A message from Dr. Unjali Malhotra, Office of the Chief Medical Officer
As the mother of a child who is under 12 – and therefore not yet eligible to get the COVID-19 vaccine – I'm among the many parents and other caregivers feeling concerned as my child returns to school.
We all want our children to be safe, happy and healthy. On the one hand, we are excited for our children's return to school, as we know how much they need it. They need to see their friends and teachers, spend time in libraries and playgrounds, and take part in all the wonderful things that make up the school experience.
On the other hand, we know that not everyone has chosen to get vaccinated, and that to protect our children, and have “community immunity," everyone around them who can get vaccinated needs to do so.
Indigenous author and parent Hayden King summed up our collective contradictory feelings in a recent tweet: “I've never been so eager for my kids to go back to school and never been so heartbroken about it either."
Since small children (under 12) are not yet eligible to be vaccinated against COVID-19, families and communities are the collective protection of our children.
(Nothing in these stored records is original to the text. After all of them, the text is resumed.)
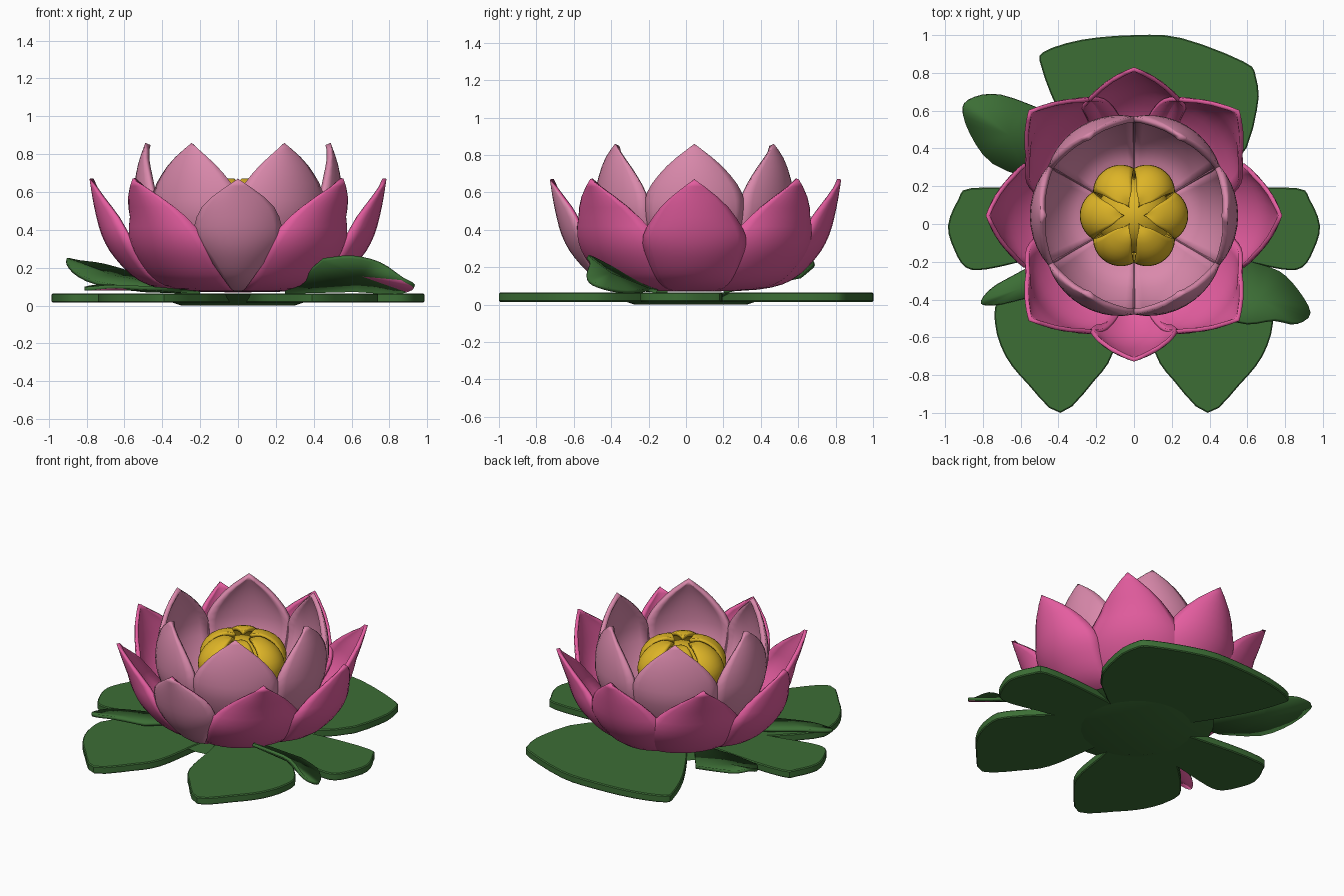
import bpy, bmesh, math
from mathutils import Vector

if "Cube" in bpy.data.objects:
    bpy.data.objects.remove(bpy.data.objects["Cube"])

CY = 0.045  # flower centre in y


def material(name, rgb):
    m = bpy.data.materials.new(name)
    m.diffuse_color = (*rgb, 1)
    m.use_nodes = True
    m.node_tree.nodes["Principled BSDF"].inputs["Base Color"].default_value = m.diffuse_color
    return m


DEEP = material("deep_pink", (0.78, 0.11, 0.35))
LIGHT = material("light_pink", (0.70, 0.25, 0.41))
GOLD = material("golden_yellow", (0.73, 0.46, 0.02))
GREEN = material("leaf_green", (0.045, 0.155, 0.036))


def spline(pts, n, closed=False):
    """Catmull-Rom points through a short list."""
    pts = [Vector(p) for p in pts]
    k, out = len(pts), []
    for i in range(k if closed else k - 1):
        if closed:
            a, b, c, d = (pts[(i + j) % k] for j in (-1, 0, 1, 2))
        else:
            a, b, c, d = (pts[min(max(i + j, 0), k - 1)] for j in (-1, 0, 1, 2))
        for j in range(n):
            t = j / n
            out.append(0.5 * (2 * b + (c - a) * t + (2 * a - 5 * b + 4 * c - d) * t * t
                              + (3 * b - a - 3 * c + d) * t ** 3))
    if not closed:
        out.append(pts[-1])
    return out


def finish(name, bm, mats, thick=0, rim=1):
    me = bpy.data.meshes.new(name)
    bm.to_mesh(me)
    bm.free()
    ob = bpy.data.objects.new(name, me)
    bpy.context.collection.objects.link(ob)
    for m in mats:
        me.materials.append(m)
    if thick:
        s = ob.modifiers.new("thickness", 'SOLIDIFY')
        s.thickness, s.offset = thick, -1
        if len(mats) > 1:  # inner side takes the next colour
            s.material_offset, s.material_offset_rim = 1, rim
    bpy.ops.object.select_all(action='DESELECT')
    bpy.context.view_layer.objects.active = ob
    ob.select_set(True)
    bpy.ops.object.shade_smooth_by_angle(angle=math.radians(40))
    return ob


def petals(name, profile, angles, mats, thick, pull, scale=1.0, narrow=0.0):
    """Ring of cupped petals; profile rows are radius, height, half angle."""
    bm = bmesh.new()
    rows, N = spline(profile, 3), 5
    for a in angles:
        grid = []
        for r, z, w in rows:
            line, w = [], max(w, 0)
            full = min(1, w / 20)
            for i in range(-N, N + 1):
                s = i / N
                th = math.radians(a + s * w)
                rr = r * scale * (1 - pull * s * s * full)
                line.append(bm.verts.new((rr * math.cos(th) * (1 - narrow * full),
                                          CY + rr * math.sin(th), z)))
            grid.append(line)
        for p, q in zip(grid, grid[1:]):
            for i in range(2 * N):
                bm.faces.new((p[i], p[i + 1], q[i + 1], q[i]))
        bmesh.ops.remove_doubles(bm, verts=grid[-1], dist=0.0005)
    # outside must face outward
    bm.normal_update()
    if sum(f.normal.dot(Vector((f.calc_center_median().x, f.calc_center_median().y - CY, 0)))
           for f in bm.faces) < 0:
        bmesh.ops.reverse_faces(bm, faces=bm.faces)
    return finish(name, bm, mats, thick)


# Petal rings: the front petal shows as a light wedge over its wide neighbours
path = [(0.05, 0.07), (0.34, 0.08), (0.52, 0.13), (0.65, 0.25), (0.72, 0.37),
        (0.76, 0.52), (0.785, 0.67)]


def outer(*half_angles):
    return [(r, z, w) for (r, z), w in zip(path, half_angles)]


inner = [(0.05, 0.10, 31), (0.32, 0.14, 31), (0.46, 0.28, 31), (0.54, 0.46, 31),
         (0.55, 0.60, 29), (0.53, 0.74, 17), (0.49, 0.86, 0)]
heart = [(0.05, 0.12, 34), (0.20, 0.25, 32), (0.27, 0.42, 31), (0.285, 0.53, 30),
         (0.23, 0.62, 27), (0.13, 0.67, 22), (0.05, 0.66, 0)]
petals("outer_petals_straight", outer(30, 27, 26, 26, 25, 15, 0), [0, 90, 180], [DEEP], 0.022, 0.10)
petals("outer_petals_diagonal", outer(45, 42, 38, 33, 27, 15, 0), [45, 135, 225, 315], [DEEP],
       0.022, 0.09, 1.005, 0.08)
petals("outer_petal_front", outer(4, 5, 8, 15, 21, 16, 0), [270], [LIGHT, DEEP], 0.022, 0.09, 0.985)
petals("inner_petals", inner, range(0, 360, 60), [LIGHT], 0.03, 0.05)
petals("centre_petals", heart, range(0, 360, 60), [GOLD], 0.025, 0.13)

# Rounded core filling the yellow centre
bm = bmesh.new()
bmesh.ops.create_uvsphere(bm, u_segments=16, v_segments=10, radius=0.2)
bmesh.ops.translate(bm, verts=bm.verts, vec=(0, CY, 0.45))
finish("centre_core", bm, [GOLD])


def pad(name, outline, z0=0.015, z1=0.065):
    """Flat leaf slab with softened edge."""
    bm = bmesh.new()
    f = bm.faces.new([bm.verts.new((p.x, p.y, z0)) for p in
                      spline([(x, y, 0) for x, y in outline], 3, True)])
    f.normal_update()
    if f.normal.z > 0:
        f.normal_flip()
    ext = bmesh.ops.extrude_face_region(bm, geom=[f], use_keep_orig=True)
    bmesh.ops.translate(bm, vec=(0, 0, z1 - z0),
                        verts=[v for v in ext["geom"] if isinstance(v, bmesh.types.BMVert)])
    bmesh.ops.recalc_face_normals(bm, faces=bm.faces)
    rim = [e for e in bm.edges if abs(e.verts[0].co.z - e.verts[1].co.z) < 1e-5]
    bmesh.ops.bevel(bm, geom=rim, offset=0.006, segments=1, affect='EDGES')
    bmesh.ops.triangulate(bm, faces=[f for f in bm.faces if len(f.verts) > 4])
    finish(name, bm, [GREEN])


# Flat leaves
pad("back_leaf", [(0, 0), (-0.22, 0.3), (-0.4, 0.6), (-0.49, 0.83), (-0.48, 0.91), (-0.28, 0.975),
                  (0, 1.0), (0.25, 0.985), (0.58, 0.86), (0.645, 0.78), (0.65, 0.6), (0.52, 0.3)])
side = [(0, 0.1), (0.5, 0.18), (0.86, 0.19), (0.93, 0.13), (0.985, -0.01), (0.95, -0.14),
        (0.89, -0.23), (0.78, -0.24), (0.5, -0.18), (0, -0.1)]
front = [(0, 0.05), (0.06, -0.4), (0.11, -0.68), (0.21, -0.83), (0.39, -1.0),
         (0.56, -0.85), (0.68, -0.7), (0.735, -0.53), (0.7, -0.38), (0.4, -0.1)]
for label, s in (("right", 1), ("left", -1)):
    pad(label + "_leaf", [(s * x, y) for x, y in side])
    pad("front_" + label + "_leaf", [(s * x, y) for x, y in front])

# Hub joining the leaves under the flower, resting on the ground
bm = bmesh.new()
bmesh.ops.create_cone(bm, cap_ends=True, segments=24, radius1=0.3, radius2=0.48, depth=0.06)
bmesh.ops.translate(bm, verts=bm.verts, vec=(0, CY - 0.02, 0.03))
finish("leaf_hub", bm, [GREEN])


def raised(name, outline, root, rib, pink_from=9):
    """Tilted leaf fanned round a sunken middle; underside is pink beyond |x| = pink_from."""
    bm = bmesh.new()
    ring = [bm.verts.new(p) for p in [Vector(root)] + spline(outline, 3)]
    mid = bm.verts.new(rib)
    for i in range(len(ring)):
        f = bm.faces.new((mid, ring[i], ring[(i + 1) % len(ring)]))
        f.material_index = int(abs(f.calc_center_median().x) > pink_from)
    bm.normal_update()
    if sum(f.normal.z for f in bm.faces) < 0:
        bmesh.ops.reverse_faces(bm, faces=bm.faces)
    finish(name, bm, [GREEN, GREEN, DEEP], 0.02, 0)


# Raised leaves between the flat ones
raised("back_left_raised_leaf",
       [(-0.5, 0.22, 0.09), (-0.75, 0.32, 0.13), (-0.87, 0.48, 0.19), (-0.905, 0.61, 0.25),
        (-0.84, 0.67, 0.24), (-0.7, 0.68, 0.22), (-0.5, 0.61, 0.16)],
       (-0.2, 0.2, 0.08), (-0.66, 0.47, 0.16))
raised("front_right_raised_leaf",
       [(0.45, -0.48, 0.25), (0.6, -0.52, 0.265), (0.75, -0.5, 0.23), (0.87, -0.52, 0.15),
        (0.935, -0.47, 0.11), (0.87, -0.35, 0.08), (0.77, -0.25, 0.08), (0.62, -0.2, 0.09)],
       (0.25, -0.15, 0.08), (0.66, -0.4, 0.17), 0.81)
raised("front_left_raised_leaf",
       [(-0.5, -0.2, 0.1), (-0.65, -0.28, 0.11), (-0.75, -0.34, 0.11), (-0.81, -0.41, 0.1),
        (-0.78, -0.43, 0.1), (-0.65, -0.41, 0.11), (-0.45, -0.36, 0.1)],
       (-0.2, -0.1, 0.08), (-0.6, -0.34, 0.1), 0.6)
So, we need to be able to trust by now that everyone who is eligible has chosen to become fully vaccinated (two shots, plus two weeks after the second shot) to reduce the possibility of transmitting COVID-19 to our kids.
We are hoping that other families feel the same. A community is built on trust, reliance on each other, and coming together. We need to be able to trust and support each other while we are all together in this situation.
Fortunately, we know that school transmission has been low so far. You can read more about the measures being taken by the provincial government to ensure COVID-19 safe schools and the BC Centre for Disease Control public health communicable disease guidance for K-12 Schools.
As for doing our part as individual community members, in addition to getting fully vaccinated, we need to continue following public health guidelines including wearing masks when indoors or in crowded outdoor spaces, washing our hands regularly, and keeping our distance from people who are not in our households.
Little children can only remember to do so much, so parents and their teachers will have to keep reminding them to wash their hands and wear their masks. What's more, we'll need to be diligent about keeping them home if they get sick.
The current mask guidelines for schools in BC require staff for Kindergarten to Grade 12, as well as students from Grades 4 to 12, to wear masks in all indoor areas, including at their desks and on school busses. Visitors are also required to wear masks.
Your school has likely provided you with their plan to ensure the safest possible environment for our children. You may see things like clearly marked sanitizer stations, staggered play times, virtual assemblies, and smaller crowds at sporting events.
For more information, visit the province's COVID-19 safe schools webpage and/or talk to your school's teachers, principal, or administrative team. There are sometimes solutions such as virtual classes, especially if you live with someone immunocompromised.
We can do this! We are facing this together; we are brave, we know what to do to protect our children, and we will get through this as a community.
If you have not yet been vaccinated, please read the following information about how to do so.
There are two ways to get vaccinated:
You can also register by phone at 1-833-838-2323 from 7 a.m. to 7 p.m., every day, with reduced hours on statutory holidays. Dial 711 if you are hearing-impaired.
For more information on the COVID-19 vaccines, visit our regularly updated FAQs.
If you are a client or health care provider with client-specific questions or concerns about the COVID-19 vaccine, and do not have access to a primary care provider, call The First Nations Virtual Doctor of the Day at 1-855-344-3800. Medical Office Assistants are available to help you seven days per week from 8:30 a.m. to 4:30 p.m.